Task description – Retype, word for word, every line of the records below starting at the one that contains "ob = add_object(name, bm, mat, True)" and ending at the one that contains "limb(bm, [(s * 0.18, 0.16, 0.35, 0.125), (s"; include both of those lines and nothing more.

Data extracts –

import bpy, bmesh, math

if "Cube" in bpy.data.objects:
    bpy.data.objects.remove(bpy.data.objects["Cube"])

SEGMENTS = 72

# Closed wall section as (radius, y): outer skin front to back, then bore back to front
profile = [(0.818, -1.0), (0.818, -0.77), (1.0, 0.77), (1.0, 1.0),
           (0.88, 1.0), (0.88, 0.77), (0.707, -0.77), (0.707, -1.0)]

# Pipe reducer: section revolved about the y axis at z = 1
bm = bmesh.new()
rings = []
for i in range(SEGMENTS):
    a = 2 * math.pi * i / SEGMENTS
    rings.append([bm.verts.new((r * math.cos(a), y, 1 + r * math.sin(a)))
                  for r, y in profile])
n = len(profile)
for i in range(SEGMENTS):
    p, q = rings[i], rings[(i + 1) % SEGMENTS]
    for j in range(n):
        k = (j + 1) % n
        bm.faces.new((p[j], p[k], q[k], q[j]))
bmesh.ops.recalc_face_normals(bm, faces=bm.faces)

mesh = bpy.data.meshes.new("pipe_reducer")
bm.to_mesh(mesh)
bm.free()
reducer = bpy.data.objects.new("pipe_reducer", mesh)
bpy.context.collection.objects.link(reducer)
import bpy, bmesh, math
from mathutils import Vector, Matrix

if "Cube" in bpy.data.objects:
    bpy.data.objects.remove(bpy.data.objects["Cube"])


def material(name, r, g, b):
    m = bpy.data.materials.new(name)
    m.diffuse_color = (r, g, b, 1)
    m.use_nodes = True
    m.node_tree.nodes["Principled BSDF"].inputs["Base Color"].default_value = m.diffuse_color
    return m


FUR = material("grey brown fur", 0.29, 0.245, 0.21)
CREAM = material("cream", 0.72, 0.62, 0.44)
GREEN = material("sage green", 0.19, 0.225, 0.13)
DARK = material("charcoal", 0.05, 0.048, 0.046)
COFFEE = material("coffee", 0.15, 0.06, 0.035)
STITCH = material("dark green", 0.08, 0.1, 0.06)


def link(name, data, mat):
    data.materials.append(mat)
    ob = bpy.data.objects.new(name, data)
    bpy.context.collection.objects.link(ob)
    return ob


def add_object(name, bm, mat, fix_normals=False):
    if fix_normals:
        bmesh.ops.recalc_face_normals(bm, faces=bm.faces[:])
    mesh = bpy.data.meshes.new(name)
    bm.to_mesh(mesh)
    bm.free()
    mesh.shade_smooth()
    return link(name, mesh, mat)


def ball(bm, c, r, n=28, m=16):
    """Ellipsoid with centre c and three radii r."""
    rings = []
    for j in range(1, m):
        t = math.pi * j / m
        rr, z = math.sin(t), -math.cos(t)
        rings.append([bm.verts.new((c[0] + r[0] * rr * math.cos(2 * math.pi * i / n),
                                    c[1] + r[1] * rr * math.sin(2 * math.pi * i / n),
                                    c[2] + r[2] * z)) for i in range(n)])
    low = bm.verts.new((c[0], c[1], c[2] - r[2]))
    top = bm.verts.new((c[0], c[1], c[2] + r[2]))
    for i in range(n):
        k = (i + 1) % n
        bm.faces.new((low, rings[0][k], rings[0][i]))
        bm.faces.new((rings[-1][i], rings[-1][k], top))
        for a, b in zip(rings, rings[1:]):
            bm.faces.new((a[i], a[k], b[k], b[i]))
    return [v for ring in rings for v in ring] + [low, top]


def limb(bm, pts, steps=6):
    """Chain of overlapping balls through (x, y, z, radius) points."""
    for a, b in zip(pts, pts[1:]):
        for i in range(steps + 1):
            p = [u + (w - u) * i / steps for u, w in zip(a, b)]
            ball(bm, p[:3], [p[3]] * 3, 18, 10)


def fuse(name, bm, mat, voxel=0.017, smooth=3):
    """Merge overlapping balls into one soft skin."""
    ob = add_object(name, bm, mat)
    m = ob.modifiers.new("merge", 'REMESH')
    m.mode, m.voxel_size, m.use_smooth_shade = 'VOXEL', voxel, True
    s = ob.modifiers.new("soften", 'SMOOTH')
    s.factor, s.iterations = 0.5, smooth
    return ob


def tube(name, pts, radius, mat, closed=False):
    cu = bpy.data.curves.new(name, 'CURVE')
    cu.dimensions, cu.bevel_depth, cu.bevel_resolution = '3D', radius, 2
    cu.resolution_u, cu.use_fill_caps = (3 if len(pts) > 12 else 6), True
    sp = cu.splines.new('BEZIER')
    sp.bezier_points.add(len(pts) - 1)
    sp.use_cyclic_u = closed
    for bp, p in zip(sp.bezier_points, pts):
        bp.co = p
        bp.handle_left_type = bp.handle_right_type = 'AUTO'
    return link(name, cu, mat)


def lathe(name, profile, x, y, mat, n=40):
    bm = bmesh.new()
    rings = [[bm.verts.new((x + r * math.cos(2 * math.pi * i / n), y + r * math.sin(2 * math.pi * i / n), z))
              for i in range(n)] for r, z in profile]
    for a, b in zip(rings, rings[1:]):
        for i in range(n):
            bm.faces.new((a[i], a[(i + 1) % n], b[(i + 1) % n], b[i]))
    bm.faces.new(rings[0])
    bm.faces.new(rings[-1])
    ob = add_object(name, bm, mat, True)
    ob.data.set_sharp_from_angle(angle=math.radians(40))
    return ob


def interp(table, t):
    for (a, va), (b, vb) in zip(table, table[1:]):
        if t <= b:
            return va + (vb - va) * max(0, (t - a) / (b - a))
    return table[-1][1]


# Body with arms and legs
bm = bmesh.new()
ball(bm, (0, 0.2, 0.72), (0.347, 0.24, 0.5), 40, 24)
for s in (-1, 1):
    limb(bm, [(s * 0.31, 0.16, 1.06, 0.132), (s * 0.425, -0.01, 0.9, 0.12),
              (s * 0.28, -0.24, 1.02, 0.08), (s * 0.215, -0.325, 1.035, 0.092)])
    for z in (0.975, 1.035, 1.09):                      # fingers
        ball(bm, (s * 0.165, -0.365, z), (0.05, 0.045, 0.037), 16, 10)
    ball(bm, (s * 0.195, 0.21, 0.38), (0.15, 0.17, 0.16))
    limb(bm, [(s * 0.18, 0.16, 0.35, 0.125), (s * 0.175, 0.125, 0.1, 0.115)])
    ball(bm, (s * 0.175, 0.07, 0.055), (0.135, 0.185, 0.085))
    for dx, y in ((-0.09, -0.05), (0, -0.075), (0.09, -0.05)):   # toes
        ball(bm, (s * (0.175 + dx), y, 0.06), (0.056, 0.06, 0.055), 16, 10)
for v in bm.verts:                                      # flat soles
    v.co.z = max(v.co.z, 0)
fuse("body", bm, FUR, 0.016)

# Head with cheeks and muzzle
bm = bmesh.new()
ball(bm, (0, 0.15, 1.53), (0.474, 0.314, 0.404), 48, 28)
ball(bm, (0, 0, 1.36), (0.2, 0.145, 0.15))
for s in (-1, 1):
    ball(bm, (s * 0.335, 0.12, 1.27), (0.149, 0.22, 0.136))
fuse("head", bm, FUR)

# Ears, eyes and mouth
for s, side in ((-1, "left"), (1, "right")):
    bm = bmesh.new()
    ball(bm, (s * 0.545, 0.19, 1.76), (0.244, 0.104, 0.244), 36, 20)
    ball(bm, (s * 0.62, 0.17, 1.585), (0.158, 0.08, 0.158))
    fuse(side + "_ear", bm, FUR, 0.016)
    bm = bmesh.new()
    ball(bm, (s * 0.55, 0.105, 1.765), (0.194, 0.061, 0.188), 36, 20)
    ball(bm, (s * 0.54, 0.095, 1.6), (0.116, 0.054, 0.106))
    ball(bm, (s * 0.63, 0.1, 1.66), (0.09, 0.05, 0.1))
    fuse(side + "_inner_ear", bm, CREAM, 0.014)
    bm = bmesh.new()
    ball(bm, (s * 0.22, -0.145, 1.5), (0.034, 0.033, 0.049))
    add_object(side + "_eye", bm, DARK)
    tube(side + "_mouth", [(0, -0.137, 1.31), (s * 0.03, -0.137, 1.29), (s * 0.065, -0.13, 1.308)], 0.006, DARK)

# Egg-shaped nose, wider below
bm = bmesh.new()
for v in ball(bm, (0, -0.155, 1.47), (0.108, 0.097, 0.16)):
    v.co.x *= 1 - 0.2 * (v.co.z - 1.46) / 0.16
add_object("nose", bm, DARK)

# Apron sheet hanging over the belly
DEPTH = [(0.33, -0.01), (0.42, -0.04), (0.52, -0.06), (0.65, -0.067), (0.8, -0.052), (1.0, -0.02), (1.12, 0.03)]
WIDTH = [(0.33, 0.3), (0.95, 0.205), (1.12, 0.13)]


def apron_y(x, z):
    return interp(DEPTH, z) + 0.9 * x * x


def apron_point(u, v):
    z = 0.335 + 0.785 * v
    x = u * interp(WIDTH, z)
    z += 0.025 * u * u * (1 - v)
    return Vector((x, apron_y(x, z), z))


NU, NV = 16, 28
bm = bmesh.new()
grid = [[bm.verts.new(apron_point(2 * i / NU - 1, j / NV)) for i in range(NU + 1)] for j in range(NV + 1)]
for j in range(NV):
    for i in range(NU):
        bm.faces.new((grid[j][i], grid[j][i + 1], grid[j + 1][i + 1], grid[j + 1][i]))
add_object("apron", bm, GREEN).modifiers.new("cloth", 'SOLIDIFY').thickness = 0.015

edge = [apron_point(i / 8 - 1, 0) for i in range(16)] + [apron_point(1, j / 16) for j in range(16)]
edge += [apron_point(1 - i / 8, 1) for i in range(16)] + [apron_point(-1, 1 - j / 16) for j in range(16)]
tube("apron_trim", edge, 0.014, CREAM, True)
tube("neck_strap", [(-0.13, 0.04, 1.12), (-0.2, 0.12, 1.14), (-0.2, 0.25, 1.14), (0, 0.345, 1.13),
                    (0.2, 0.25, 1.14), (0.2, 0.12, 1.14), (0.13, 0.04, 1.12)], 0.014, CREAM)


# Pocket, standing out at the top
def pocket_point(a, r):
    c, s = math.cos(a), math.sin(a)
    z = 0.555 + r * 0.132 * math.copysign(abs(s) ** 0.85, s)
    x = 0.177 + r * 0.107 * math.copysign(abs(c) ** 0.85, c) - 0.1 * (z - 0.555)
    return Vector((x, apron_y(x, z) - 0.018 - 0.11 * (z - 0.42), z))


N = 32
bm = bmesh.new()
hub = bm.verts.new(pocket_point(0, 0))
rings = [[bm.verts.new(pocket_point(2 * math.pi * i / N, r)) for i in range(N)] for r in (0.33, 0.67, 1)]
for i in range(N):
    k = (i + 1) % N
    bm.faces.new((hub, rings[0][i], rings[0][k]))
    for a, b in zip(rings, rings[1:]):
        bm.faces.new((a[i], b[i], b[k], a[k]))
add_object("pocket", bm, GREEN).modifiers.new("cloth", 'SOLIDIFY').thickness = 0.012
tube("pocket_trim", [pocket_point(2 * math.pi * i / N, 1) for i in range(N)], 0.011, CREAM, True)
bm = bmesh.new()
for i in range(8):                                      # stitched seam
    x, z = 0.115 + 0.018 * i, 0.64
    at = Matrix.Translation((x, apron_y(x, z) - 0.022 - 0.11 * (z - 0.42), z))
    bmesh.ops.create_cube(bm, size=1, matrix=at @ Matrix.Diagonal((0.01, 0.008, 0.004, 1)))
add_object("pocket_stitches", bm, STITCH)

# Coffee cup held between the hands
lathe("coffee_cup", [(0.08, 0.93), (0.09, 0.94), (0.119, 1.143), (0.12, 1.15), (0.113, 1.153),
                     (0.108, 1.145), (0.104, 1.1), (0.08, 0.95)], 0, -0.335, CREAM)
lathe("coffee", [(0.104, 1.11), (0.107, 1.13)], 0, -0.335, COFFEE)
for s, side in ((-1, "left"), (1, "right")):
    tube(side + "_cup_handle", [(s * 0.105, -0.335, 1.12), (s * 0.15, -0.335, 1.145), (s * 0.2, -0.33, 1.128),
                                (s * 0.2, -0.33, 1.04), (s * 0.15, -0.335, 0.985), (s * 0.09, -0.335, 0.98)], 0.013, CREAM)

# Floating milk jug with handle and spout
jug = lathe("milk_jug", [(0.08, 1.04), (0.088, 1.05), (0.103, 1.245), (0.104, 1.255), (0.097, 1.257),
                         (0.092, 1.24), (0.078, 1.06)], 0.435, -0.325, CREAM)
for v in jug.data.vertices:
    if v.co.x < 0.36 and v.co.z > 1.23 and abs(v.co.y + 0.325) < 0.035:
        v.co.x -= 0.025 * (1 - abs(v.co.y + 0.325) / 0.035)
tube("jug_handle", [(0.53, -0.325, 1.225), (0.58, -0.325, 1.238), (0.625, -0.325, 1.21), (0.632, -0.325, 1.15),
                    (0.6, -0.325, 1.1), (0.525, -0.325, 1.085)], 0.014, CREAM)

Expected output –
    ob = add_object(name, bm, mat, True)
    ob.data.set_sharp_from_angle(angle=math.radians(40))
    return ob


def interp(table, t):
    for (a, va), (b, vb) in zip(table, table[1:]):
        if t <= b:
            return va + (vb - va) * max(0, (t - a) / (b - a))
    return table[-1][1]


# Body with arms and legs
bm = bmesh.new()
ball(bm, (0, 0.2, 0.72), (0.347, 0.24, 0.5), 40, 24)
for s in (-1, 1):
    limb(bm, [(s * 0.31, 0.16, 1.06, 0.132), (s * 0.425, -0.01, 0.9, 0.12),
              (s * 0.28, -0.24, 1.02, 0.08), (s * 0.215, -0.325, 1.035, 0.092)])
    for z in (0.975, 1.035, 1.09):                      # fingers
        ball(bm, (s * 0.165, -0.365, z), (0.05, 0.045, 0.037), 16, 10)
    ball(bm, (s * 0.195, 0.21, 0.38), (0.15, 0.17, 0.16))
    limb(bm, [(s * 0.18, 0.16, 0.35, 0.125), (s * 0.175, 0.125, 0.1, 0.115)])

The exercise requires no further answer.